The Big Data Tools plugin is available for IntelliJ IDEA 2019.2 and later. It provides specific capabilities to monitor and process data with Zeppelin, AWS S3, Apache Spark, Apache Kafka, Apache Hive, Apache Flink, Google Cloud Storage, Minio, Linode, Digital Open Spaces, Microsoft Azure, and Hadoop Distributed File System (HDFS).
You can create new or edit existing local or remote Zeppelin notebooks, execute code paragraphs, preview the resulting tables and graphs, and export the results to various formats.
The plugin supports many IDE features to work with notebooks:
Coding assistance for Scala
Inspection and quick-fixes, including fixes for notebook dependencies.
Browsing, creating, and deleting notebooks
Adding and deleting paragraphs
Running SQL statements
Previewing tables and charts
Getting started with Big Data Tools in IntelliJ IDEA
The basic workflow for big data processing in IntelliJ IDEA includes the following steps:
Configure your environment
Work with notebooks
Get familiar with the user interface
When you install the Big Data Tools plugin for IntelliJ IDEA, the following user interface elements appear:
Big Data Tools window
The Big Data Tools window appears in the rightmost group of the tool windows. The window displays the list of the configured servers, notebooks, and files structured by folders. Even when no connections are configured, you can see the available types of servers to connect to.
Basic operations on notebooks are available from the context menu.
You can navigate through the directories and preview columnar structures of .csv, .parquet, .avro, and .orc files.
Basic operations on data files are available from the context menu. You can also move files by dragging them to the target directory on the target server.
For the basic operations with the servers, use the window toolbar:
Adds a new connection to a server.
Deletes the selected connection.
Only for Zeppelin servers. Opens a window to search across all the available Zeppelin connections.
Refreshes connections to all configured servers.
Opens the connection settings for the selected server.
Only for file storages. Display the server content in a separate file viewer.
If you have any questions regarding the Big Data Tools plugin, click the Support link and select one of the available options. You can join the support Slack channel, submit a ticket in the YouTrack system, or copy the support email to send your question.
In the notebook editor, you can add and execute Python, Scala and SQL code paragraphs. When editing your code paragraph, you can use all the coding assistance features available for a particular language. Code warnings and errors will be highlighted in the corresponding code constructs in the scrollbar. The results of paragraph execution are shown in the preview area below each paragraph.
Use the notebook editor toolbar for the basic operations with notebooks:
Executes all paragraphs in the notebook.
Stops execution of the notebook paragraphs.
Clears output previews for all paragraphs.
Select Export Note Code to HTML to save the note as an HTML file.

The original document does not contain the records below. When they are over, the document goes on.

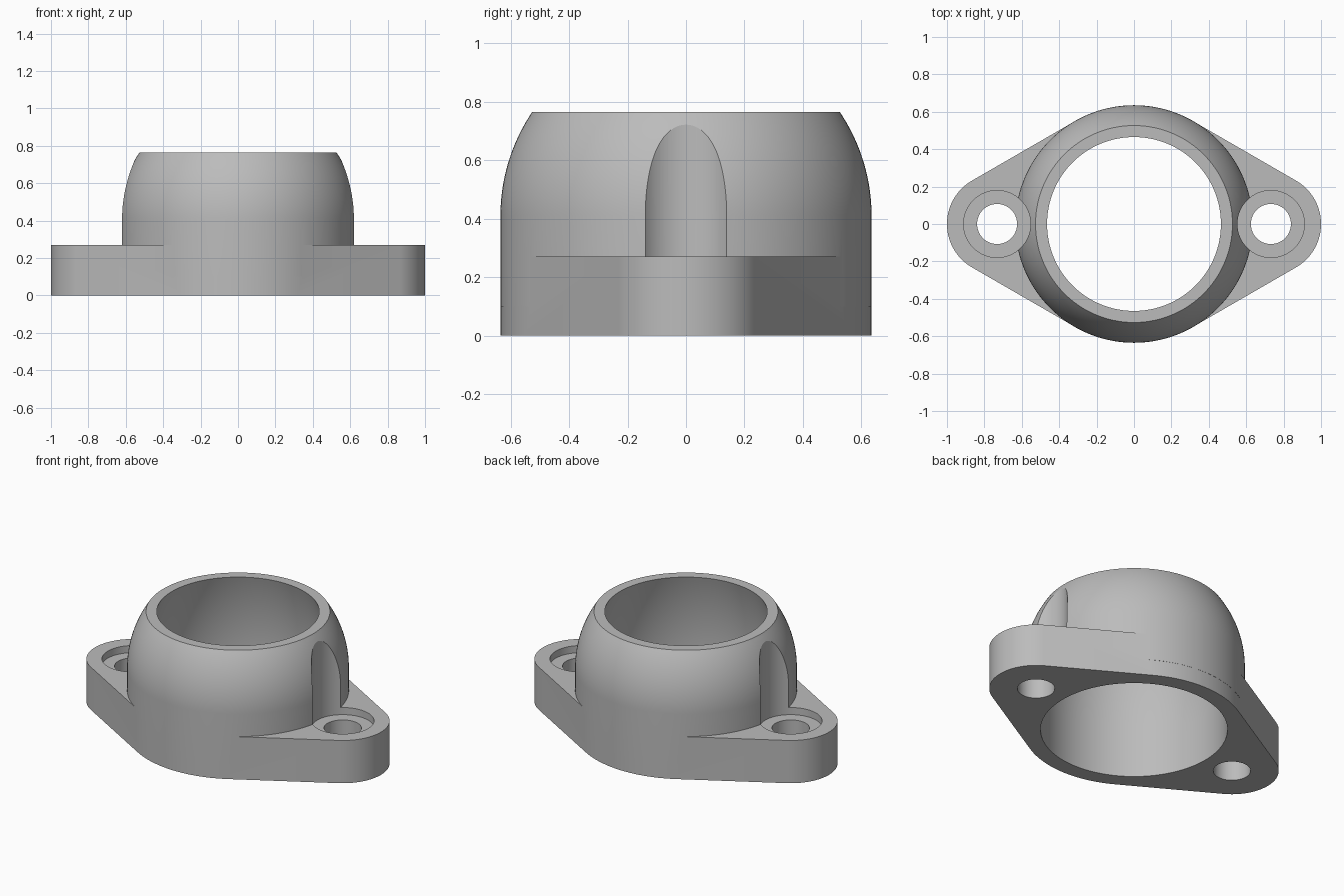
import bpy, bmesh
from math import sin, cos, pi, sqrt, radians

if "Cube" in bpy.data.objects:
    bpy.data.objects.remove(bpy.data.objects["Cube"], do_unlink=True)

SEG = 144            # sides of the round surfaces
OUTER, EQUATOR, TOP = 0.635, 0.41, 0.765
BOLT_X, EAR_R, FLANGE_H = 0.732, 0.268, 0.27

grey = bpy.data.materials.new("cast grey")
grey.use_nodes = True
colour = (0.5, 0.5, 0.5, 1)
grey.diffuse_color = colour
grey.node_tree.nodes["Principled BSDF"].inputs["Base Color"].default_value = colour


def make_object(name, bm):
    bmesh.ops.recalc_face_normals(bm, faces=bm.faces)
    mesh = bpy.data.meshes.new(name)
    bm.to_mesh(mesh)
    bm.free()
    mesh.materials.append(grey)
    obj = bpy.data.objects.new(name, mesh)
    bpy.context.collection.objects.link(obj)
    return obj


def lathe(name, profile, x=0):
    """Closed solid of revolution from (radius, height) points."""
    bm = bmesh.new()
    rings = [[bm.verts.new((x + r * cos(2 * pi * i / SEG), r * sin(2 * pi * i / SEG), z))
              for i in range(SEG)] for r, z in profile]
    for low, high in zip(rings, rings[1:]):
        for i in range(SEG):
            j = (i + 1) % SEG
            bm.faces.new((low[i], low[j], high[j], high[i]))
    bm.faces.new(rings[0][::-1])
    bm.faces.new(rings[-1])
    return make_object(name, bm)


def arc(cx, radius, start, end, steps):
    angles = [radians(start + (end - start) * i / steps) for i in range(steps + 1)]
    return [(cx + radius * cos(a), radius * sin(a)) for a in angles]


def combine(target, tool, operation):
    """Apply a boolean and remove the tool."""
    tool.hide_render = True
    mod = target.modifiers.new(operation.lower(), 'BOOLEAN')
    mod.operation, mod.object, mod.solver = operation, tool, 'EXACT'
    bpy.context.view_layer.objects.active = target
    bpy.ops.object.modifier_apply(modifier=mod.name)
    bpy.data.objects.remove(tool, do_unlink=True)


# Two-eared flange: tangent outline around the hub and both ears
hub = OUTER - 0.001
outline = (arc(BOLT_X, EAR_R, -60, 60, 48) + arc(0, hub, 60, 120, 24)
           + arc(-BOLT_X, EAR_R, 120, 240, 48) + arc(0, hub, 240, 300, 24))
bm = bmesh.new()
base = bm.faces.new([bm.verts.new((x, y, 0)) for x, y in outline])
walls = bmesh.ops.extrude_face_region(bm, geom=[base])
raised = [v for v in walls["geom"] if isinstance(v, bmesh.types.BMVert)]
bmesh.ops.translate(bm, verts=raised, vec=(0, 0, FLANGE_H))
if not any(f.normal.z and all(v.co.z == 0 for v in f.verts) for f in bm.faces):
    bmesh.ops.holes_fill(bm, edges=[e for e in bm.edges if e.is_boundary])
housing = make_object("flanged_housing", bm)

# Domed hub: straight wall, then part of a sphere
heights = [EQUATOR + (TOP - EQUATOR) * i / 20 for i in range(21)]
dome = [(sqrt(OUTER ** 2 - (z - EQUATOR) ** 2), z) for z in heights]
combine(housing, lathe("hub", [(OUTER, 0.1)] + dome), 'UNION')

# Bore: straight below, gently narrowing towards the top
BORE, BORE_TURN, CURVE = 0.535, 0.28, 1.71
rise = [(TOP - BORE_TURN) * i / 16 for i in range(20)]
narrowing = [(BORE - CURVE + sqrt(CURVE ** 2 - h ** 2), BORE_TURN + h) for h in rise]
combine(housing, lathe("bore_cutter", [(BORE, -0.1)] + narrowing), 'DIFFERENCE')

# Bolt holes with wide seats that also cut into the hub
for side in (-1, 1):
    x = side * BOLT_X
    combine(housing, lathe("seat_cutter", [(0.179, 0.225), (0.179, 1)], x), 'DIFFERENCE')
    combine(housing, lathe("bolt_cutter", [(0.107, -0.1), (0.107, 0.5)], x), 'DIFFERENCE')

# Smooth shading with sharp rims
bpy.ops.object.select_all(action='DESELECT')
housing.select_set(True)
bpy.context.view_layer.objects.active = housing
bpy.ops.object.shade_smooth_by_angle(angle=radians(25))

Select Toggle Code Visibility to hide code paragraphs (by default, all types of paragraphs are shown).
Opens the Interpreter Bindings dialog to configure interpreters for the selected notebook.
Click this button to open the notebook in the browser or copy a link to it.

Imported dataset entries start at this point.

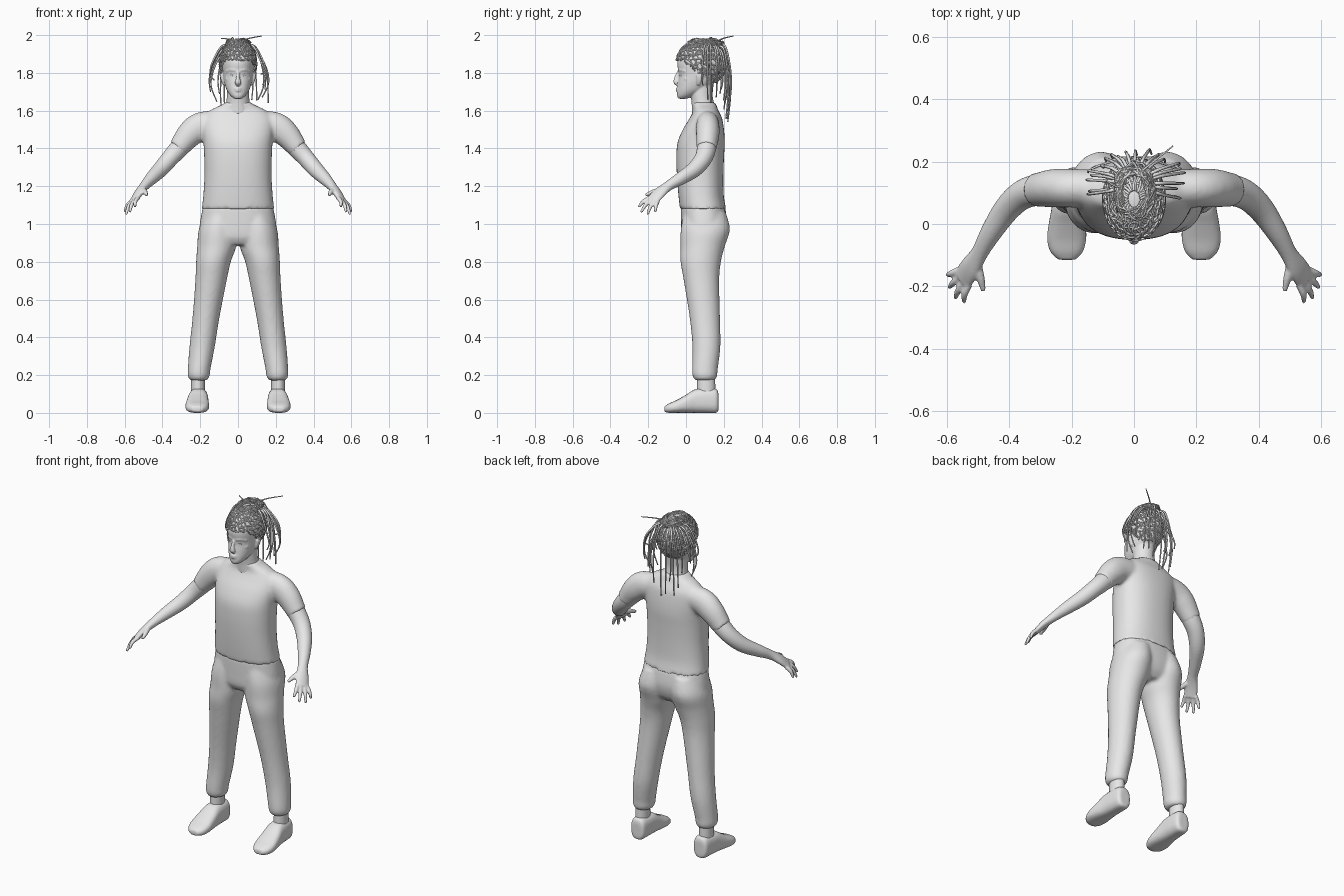
import bpy, bmesh, math, random
from mathutils import Vector

random.seed(4)
if "Cube" in bpy.data.objects:
    bpy.data.objects.remove(bpy.data.objects["Cube"])

grey = bpy.data.materials.new("plain_grey")
grey.use_nodes = True
grey.diffuse_color = (0.8, 0.8, 0.8, 1)
grey.node_tree.nodes["Principled BSDF"].inputs["Base Color"].default_value = (0.8, 0.8, 0.8, 1)
X, Y, Z = Vector((1, 0, 0)), Vector((0, 1, 0)), Vector((0, 0, 1))


def spline(rows, steps):
    """Smooth curve through rows of any length."""
    p = [rows[0]] + list(rows) + [rows[-1]]
    out = []
    for i in range(1, len(p) - 2):
        for s in range(steps):
            t = s / steps
            out.append([0.5 * (2 * b + (c - a) * t + (2 * a - 5 * b + 4 * c - d) * t * t
                               + (3 * b - a - 3 * c + d) * t ** 3)
                        for a, b, c, d in zip(p[i - 1], p[i], p[i + 1], p[i + 2])])
    return out + [list(rows[-1])]


def loft(bm, rows, axis=None, ref=X, sides=24, steps=5, power=2.0, mirror=False):
    """Closed skin over rings (x, y, z, radius along ref, other radius)."""
    rows = spline(rows, steps)
    for side in ((1, -1) if mirror else (1,)):
        flip = Vector((side, 1, 1))
        centres = [Vector(r[:3]) * flip for r in rows]
        rings = []
        for i, r in enumerate(rows):
            t = axis or (centres[min(i + 1, len(rows) - 1)] - centres[max(i - 1, 0)]).normalized()
            u = ref * flip
            u = (u - t * u.dot(t)).normalized()
            v = t.cross(u)
            ring = []
            for k in range(sides):
                a = 2 * math.pi * k / sides
                c, s = math.cos(a), math.sin(a)
                c = math.copysign(abs(c) ** (2 / power), c)
                s = math.copysign(abs(s) ** (2 / power), s)
                ring.append(bm.verts.new(centres[i] + u * c * r[3] + v * s * r[4]))
            rings.append(ring)
        for a, b in zip(rings, rings[1:]):
            for k in range(sides):
                j = (k + 1) % sides
                bm.faces.new((a[k], a[j], b[j], b[k]))
        bm.faces.new(rings[0][::-1])
        bm.faces.new(rings[-1])


def strand(bm, points, radius, steps=5, taper=0.5):
    n = len(points) - 1
    rows = [(*p, radius * (1 - (1 - taper) * i / n), radius * (1 - (1 - taper) * i / n))
            for i, p in enumerate(points)]
    loft(bm, rows, ref=Vector((0.61, 0.37, 0.7)), sides=6, steps=steps)


def finish(bm, name, voxel=0, smooth=3):
    """Make the object; a voxel size melts overlapping pieces into one skin."""
    bmesh.ops.recalc_face_normals(bm, faces=bm.faces)
    for f in bm.faces:
        f.smooth = True
    mesh = bpy.data.meshes.new(name)
    bm.to_mesh(mesh)
    bm.free()
    mesh.materials.append(grey)
    ob = bpy.data.objects.new(name, mesh)
    bpy.context.collection.objects.link(ob)
    if voxel:
        m = ob.modifiers.new("melt", 'REMESH')
        m.mode, m.voxel_size, m.use_smooth_shade = 'VOXEL', voxel, True
        m = ob.modifiers.new("soften", 'SMOOTH')
        m.factor, m.iterations = 0.5, smooth
    return ob


# Shirt: torso and sleeves
bm = bmesh.new()
loft(bm, [(0, .09, 1.08, .192, .122), (0, .08, 1.15, .184, .12), (0, .075, 1.25, .178, .123),
          (0, .075, 1.35, .179, .126), (0, .08, 1.43, .183, .125), (0, .092, 1.5, .19, .109),
          (0, .105, 1.56, .185, .086), (0, .105, 1.6, .15, .067), (0, .097, 1.632, .085, .063),
          (0, .09, 1.645, .068, .06)], axis=Z, sides=40, power=2.3)
loft(bm, [(.12, .115, 1.53, .06, .07), (.2, .115, 1.515, .062, .076), (.255, .115, 1.475, .062, .07),
          (.305, .11, 1.415, .055, .057), (.318, .109, 1.4, .054, .055)], ref=Y, mirror=True)
finish(bm, "shirt", 0.01, 5)

# Trousers: hips and two legs
bm = bmesh.new()
loft(bm, [(0, .09, 1.092, .186, .117), (0, .096, 1.0, .202, .122), (0, .09, .93, .2, .112),
          (0, .085, .89, .15, .085)], axis=Z, sides=40, power=2.3)
loft(bm, [(.09, .1, 1.06, .085, .112), (.106, .102, .97, .102, .13), (.113, .088, .88, .103, .117),
          (.13, .078, .8, .092, .107), (.143, .082, .7, .083, .094), (.17, .1, .5, .071, .08),
          (.19, .108, .35, .067, .074), (.206, .1, .23, .06, .068), (.208, .1, .195, .058, .065),
          (.209, .1, .172, .045, .053)], axis=Z, sides=32, mirror=True)
finish(bm, "trousers", 0.01, 4)

# Ankles and shoes
bm = bmesh.new()
loft(bm, [(.212, .107, .09, .037, .049), (.212, .107, .2, .036, .047)], axis=Z, mirror=True)
finish(bm, "ankles")
bm = bmesh.new()
loft(bm, [(.208, .172, .058, .028, .045), (.208, .16, .064, .044, .064), (.209, .11, .066, .05, .066),
          (.211, .05, .063, .054, .063), (.214, .0, .048, .06, .048), (.216, -.05, .034, .063, .034),
          (.216, -.09, .025, .052, .025), (.215, -.115, .02, .028, .014)],
     axis=Y, power=2.6, mirror=True)
finish(bm, "shoes", 0.007, 3)

# Arms with palms, fingers and thumbs
bm = bmesh.new()
across = Vector((.55, .8, -.25))
loft(bm, [(.24, .113, 1.49, .05, .05), (.305, .11, 1.41, .051, .051), (.36, .092, 1.348, .047, .046),
          (.41, .045, 1.29, .042, .042), (.46, -.03, 1.24, .034, .034), (.495, -.092, 1.202, .028, .025),
          (.525, -.14, 1.165, .037, .02), (.55, -.178, 1.125, .038, .015)], ref=across, mirror=True)
tips = [(.545, -.25, 1.09), (.573, -.238, 1.062), (.593, -.204, 1.05), (.599, -.163, 1.062)]
for i, tip in enumerate(tips):
    root = Vector((.546, -.172, 1.13)) + across * .029 * (i / 1.5 - 1)
    tip = Vector(tip)
    knuckle = root.lerp(tip, 0.5) + Vector((.006, -.003, .006))
    loft(bm, [(*root, .012, .012), (*knuckle, .011, .011), (*tip, .007, .007)], ref=across,
         sides=10, mirror=True)
loft(bm, [(.508, -.118, 1.185, .016, .016), (.493, -.17, 1.17, .014, .014),
          (.483, -.215, 1.153, .008, .008)], ref=across, sides=10, mirror=True)
finish(bm, "arms_and_hands", 0.005, 3)

# Head, neck and facial features
bm = bmesh.new()
loft(bm, [(0, .097, 1.58, .08, .065), (0, .09, 1.635, .064, .06), (0, .083, 1.68, .059, .058),
          (0, .083, 1.74, .058, .06)], axis=Z)
loft(bm, [(0, -.018, 1.663, .02, .022), (0, 0, 1.68, .04, .047), (0, .03, 1.71, .06, .076),
          (0, .055, 1.75, .073, .097), (0, .07, 1.79, .079, .108), (0, .075, 1.85, .084, .121),
          (0, .08, 1.9, .08, .112), (0, .08, 1.94, .06, .085), (0, .08, 1.965, .03, .045)],
     axis=Z, sides=32, power=2.2)
loft(bm, [(0, -.034, 1.81, .008, .01), (0, -.05, 1.775, .01, .012), (0, -.054, 1.75, .017, .012),
          (0, -.042, 1.738, .012, .009)], sides=12)                              # nose
loft(bm, [(.01, -.036, 1.812, .008, .009), (.035, -.027, 1.817, .01, .009),
          (.06, -.002, 1.808, .008, .008)], ref=Z, sides=10, mirror=True)        # brows
loft(bm, [(.035, -.02, 1.76, .011, .01), (.06, .005, 1.77, .011, .01)],
     ref=Z, sides=10, mirror=True)                                               # cheekbones
for z, r in ((1.717, .006), (1.706, .007)):
    loft(bm, [(-.026, -.034, z, .003, .004), (0, -.047, z, r, .008), (.026, -.034, z, .003, .004)],
         ref=Z, sides=10)                                                        # lips
loft(bm, [(.074, .066, 1.735, .006, .008), (.082, .07, 1.76, .008, .015), (.086, .075, 1.787, .009, .02),
          (.084, .077, 1.802, .006, .012)], axis=Z, sides=12, mirror=True)       # ears
finish(bm, "head", 0.0045, 3)
bm = bmesh.new()
loft(bm, [(.018, -.027, 1.788, .003, .003), (.031, -.026, 1.788, .007, .008),
          (.044, -.017, 1.788, .003, .003)], ref=Z, sides=12, mirror=True)
finish(bm, "eyes")

# Hair cap, cut along the hairline
CAP, SIZE = Vector((0, .08, 1.85)), Vector((.096, .13, .122))


def on_cap(phi, theta, lift=1.0):
    return CAP + lift * SIZE * Vector((math.sin(theta) * math.sin(phi),
                                       -math.sin(theta) * math.cos(phi), math.cos(theta)))


def below_hairline(p):
    return p.z < 1.862 - 0.8 * min(max(p.y + .02, 0), .16)


bm = bmesh.new()
bmesh.ops.create_uvsphere(bm, u_segments=40, v_segments=28, radius=1)
for v in bm.verts:
    v.co = CAP + v.co * SIZE
bmesh.ops.delete(bm, geom=[v for v in bm.verts if below_hairline(v.co)], context='VERTS')
finish(bm, "hair_cap")

# Braids: rows running up the cap, crossed by wavering bands
bm = bmesh.new()
for k in range(34):
    phi, pts = 2 * math.pi * k / 34, []
    for s in range(2, 26):
        p = on_cap(phi + .08 * math.sin(s * 1.3 + k), s * .1, 1.01 + random.uniform(0, .03))
        if below_hairline(p):
            break
        pts.append(p)
    strand(bm, pts, .0045, steps=2, taper=0.8)
for band in range(2, 11):
    run = []
    for k in range(61):
        p = on_cap(2 * math.pi * k / 60, band * .2 + random.uniform(-.05, .05), 1.03)
        if not below_hairline(p):
            run.append(p)
        if len(run) > 2 and (below_hairline(p) or k == 60):
            strand(bm, run, .004, steps=2, taper=0.9)
        if below_hairline(p):
            run = []
finish(bm, "braids")

# Gathered tangle on the crown
bm = bmesh.new()
for k in range(75):
    a, pts = random.uniform(0, 2 * math.pi), []
    for s in range(6):
        a += random.uniform(.3, .8)
        r = random.uniform(.5, 1)
        pts.append(Vector((.07 * r * math.cos(a), .105 + .1 * r * math.sin(a),
                           1.938 + random.uniform(.2, 1) * .05 * math.sqrt(1.2 - r * r))))
    strand(bm, pts, .004, steps=3)
finish(bm, "crown_tangle")

# Loose locks falling to the back and sides
bm = bmesh.new()
for k in range(20):
    a = math.radians(-112 + 224 * k / 19 + random.uniform(-5, 5))
    s, c = math.sin(a), math.cos(a)
    reach = random.uniform(.8, 1.05)
    end = random.uniform(1.53, 1.66) if abs(a) < .7 else random.uniform(1.64, 1.8)
    pts = [Vector((.04 * s, .13 + .04 * c, 1.94)),
           Vector((.09 * s, .13 + .08 * c, 1.945 - random.uniform(0, .05))),
           Vector((.15 * s * reach, .13 + .11 * c * reach, 1.86 - random.uniform(0, .05))),
           Vector((.165 * s * reach, .13 + .115 * c * reach, (1.82 + end) / 2)),
           Vector((.15 * s * reach + random.uniform(-.02, .02), .13 + .1 * c * reach, end))]
    strand(bm, pts, .0065)
strand(bm, [(0, .15, 1.95), (.05, .19, 1.98), (.125, .25, 1.995)], .005)
strand(bm, [(0, .15, 1.95), (-.05, .12, 1.978), (-.09, .14, 1.982)], .005)
finish(bm, "loose_locks")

Allows you to jump to a particular paragraph of a notebook.
Shows the minimap for quick navigation through the notebook.
A toolbar of a local note contains a list of available Zeppelin servers, so that you can select one to execute the note.
The notebook editor toolbar also shows the status of the last paragraph execution.
Monitoring tool windows
Building your BigData project
With the dedicated project type and the corresponding wizard, you can create project in IntelliJ IDEA that has all the required Spark dependencies. You can start developing Spark applications without any additional configurations.
Create a dedicated project
Selectfrom the main menu
Select Big Data from the options on the left, then ensure that the Spark type of project is specified. Click Next.
On the next page of the wizard, specify your project's name, location, build system (SBT, Gradle or Maven), JDK, and artifact coordinates.
Fields in the More settings section are populated automatically based on the project's name value. You can alter them, if needed.
Click Finish to complete the task.
For more details on developing Spark applications, see the Spark Programming Guide.